As a first order effect, both the thickness and the initial temperature of the baseplate altered hot cracking density, with baseplate thickness affecting the periodicity and length of solidification cracks and temperature affecting the number and average length of liquation cracks. In addition, the composition of the fusion zone and its solidification characteristics contributed to cracking. During processing, Zn and Mg were vaporized from the molten pool due to their high vapor pressures, with losses ranging from 10% to 65% across the deposits. Solidification diagrams calculated from the Scheil solidification model were used to gain insight into both the hot cracking susceptibility (HCS) of the deposit compositions and the propensity for liquation cracking at the deposit-baseplate intersection.
A substantial reduction in cracking was observed when printing with a focused beam (keyhole) condition. The resulting deposit was free from solidification cracks in the steady state region and showed a 4x reduction in liquation crack density. The keyhole regions of the microstructure showed equiaxed grains on the order of 40 μm in diameter that disrupted solidification crack formation and lowered the liquation crack density. These improvements illustrate the impact of grain refinement in a material predicted to have a high HCS.
Analysis was also completed to explore future directions of alloy design for AM that would reduce the HCS of Al-Zn-Mg-Cu alloys. Results indicate that increasing the Cu content reduces cracking susceptibility by changing the solidification pathway, while maintaining a high concentration of Zn and Mg in the alloy retains strength. The HCS index of such Cu-rich 7xxx-series alloys was 1.5x higher than that of 2219 due to the Zn and Mg additions but 1.9x lower than that of 7075.
The results of this work indicate that achieving wrought 7075 properties with AM of 7xxx-series alloys is challenging due to Zn and Mg vaporization losses. These losses increase the susceptibility of 7075 to solidification and liquation cracking, inhibiting the use of 7xxx-series alloys in AM products. In addition, solute vaporization contributes to a loss of strength compared to wrought product, limiting the final application of the AM material. Future work involving alloy design in combination with in-situ grain refinement is pivotal to the successful deposition of high-strength aluminum alloys with EBF3.
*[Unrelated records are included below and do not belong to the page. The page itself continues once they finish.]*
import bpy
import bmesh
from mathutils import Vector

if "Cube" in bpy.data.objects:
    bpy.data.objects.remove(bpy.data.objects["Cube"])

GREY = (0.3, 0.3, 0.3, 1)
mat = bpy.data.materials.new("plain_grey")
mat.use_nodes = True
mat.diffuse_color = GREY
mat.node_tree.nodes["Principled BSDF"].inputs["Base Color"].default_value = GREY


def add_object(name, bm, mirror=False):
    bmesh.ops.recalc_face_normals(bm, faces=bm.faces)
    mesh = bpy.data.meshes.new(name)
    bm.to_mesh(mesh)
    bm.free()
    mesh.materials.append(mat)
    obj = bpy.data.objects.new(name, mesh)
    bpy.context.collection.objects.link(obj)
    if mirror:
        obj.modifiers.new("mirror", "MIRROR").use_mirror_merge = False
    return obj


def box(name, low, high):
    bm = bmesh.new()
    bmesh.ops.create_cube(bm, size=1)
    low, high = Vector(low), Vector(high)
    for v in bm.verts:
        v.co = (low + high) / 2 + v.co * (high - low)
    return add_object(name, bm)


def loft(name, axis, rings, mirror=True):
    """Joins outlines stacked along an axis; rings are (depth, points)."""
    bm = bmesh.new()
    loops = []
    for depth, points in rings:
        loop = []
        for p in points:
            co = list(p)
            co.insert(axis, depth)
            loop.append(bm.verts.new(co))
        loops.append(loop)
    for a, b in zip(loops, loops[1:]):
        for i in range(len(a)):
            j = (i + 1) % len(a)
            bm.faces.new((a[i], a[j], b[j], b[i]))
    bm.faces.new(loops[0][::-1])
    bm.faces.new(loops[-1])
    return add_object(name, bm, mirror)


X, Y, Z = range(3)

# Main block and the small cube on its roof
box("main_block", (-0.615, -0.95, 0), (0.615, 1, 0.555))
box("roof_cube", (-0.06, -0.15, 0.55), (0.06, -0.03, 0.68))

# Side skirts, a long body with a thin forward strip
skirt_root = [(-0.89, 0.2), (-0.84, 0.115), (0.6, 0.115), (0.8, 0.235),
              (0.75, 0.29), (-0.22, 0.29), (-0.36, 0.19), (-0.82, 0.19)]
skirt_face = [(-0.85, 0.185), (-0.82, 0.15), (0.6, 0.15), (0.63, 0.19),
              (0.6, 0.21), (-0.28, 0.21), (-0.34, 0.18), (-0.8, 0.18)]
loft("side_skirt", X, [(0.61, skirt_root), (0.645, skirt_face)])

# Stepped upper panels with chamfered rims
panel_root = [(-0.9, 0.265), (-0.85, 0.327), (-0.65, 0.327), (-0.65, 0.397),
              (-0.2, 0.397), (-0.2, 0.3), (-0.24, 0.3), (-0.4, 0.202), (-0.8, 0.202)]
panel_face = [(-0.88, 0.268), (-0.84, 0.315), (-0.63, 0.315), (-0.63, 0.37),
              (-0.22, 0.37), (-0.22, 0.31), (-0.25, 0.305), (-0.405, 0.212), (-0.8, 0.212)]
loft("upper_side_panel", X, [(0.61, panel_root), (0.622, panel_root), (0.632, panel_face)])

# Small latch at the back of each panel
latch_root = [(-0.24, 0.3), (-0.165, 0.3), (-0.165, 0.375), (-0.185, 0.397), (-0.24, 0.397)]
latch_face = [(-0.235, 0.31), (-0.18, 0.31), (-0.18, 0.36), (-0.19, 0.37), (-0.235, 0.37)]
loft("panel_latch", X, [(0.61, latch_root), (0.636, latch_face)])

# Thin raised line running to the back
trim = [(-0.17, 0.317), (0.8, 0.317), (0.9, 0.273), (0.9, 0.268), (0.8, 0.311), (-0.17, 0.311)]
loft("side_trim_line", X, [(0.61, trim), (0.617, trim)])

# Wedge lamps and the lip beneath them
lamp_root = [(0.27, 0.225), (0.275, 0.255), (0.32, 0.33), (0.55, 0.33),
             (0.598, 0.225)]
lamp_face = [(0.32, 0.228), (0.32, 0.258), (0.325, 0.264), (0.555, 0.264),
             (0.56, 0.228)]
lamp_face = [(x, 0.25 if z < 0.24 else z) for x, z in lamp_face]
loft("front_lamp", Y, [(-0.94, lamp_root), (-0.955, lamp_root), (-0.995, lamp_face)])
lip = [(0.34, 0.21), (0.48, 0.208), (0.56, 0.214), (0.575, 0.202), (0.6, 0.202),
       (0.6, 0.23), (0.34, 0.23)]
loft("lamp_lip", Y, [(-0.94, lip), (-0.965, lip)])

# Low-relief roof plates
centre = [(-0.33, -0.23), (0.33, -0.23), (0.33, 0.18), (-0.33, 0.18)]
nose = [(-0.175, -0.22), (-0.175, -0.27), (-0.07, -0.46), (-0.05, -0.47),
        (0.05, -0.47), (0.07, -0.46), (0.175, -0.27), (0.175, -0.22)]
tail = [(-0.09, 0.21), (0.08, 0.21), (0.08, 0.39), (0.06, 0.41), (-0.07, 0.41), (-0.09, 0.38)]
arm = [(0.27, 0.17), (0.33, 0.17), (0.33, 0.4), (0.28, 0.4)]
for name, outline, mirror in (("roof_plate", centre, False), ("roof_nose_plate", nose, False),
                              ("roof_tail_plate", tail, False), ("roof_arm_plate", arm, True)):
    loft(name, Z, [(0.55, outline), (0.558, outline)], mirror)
MS (Master of Science)
additive manufacturing, AA7075, AA2219, electron beam freeform fabrication, solidification cracking, liquation cracking
Sponsoring Agency:
National Aeronautics and Space Administration
Issued Date: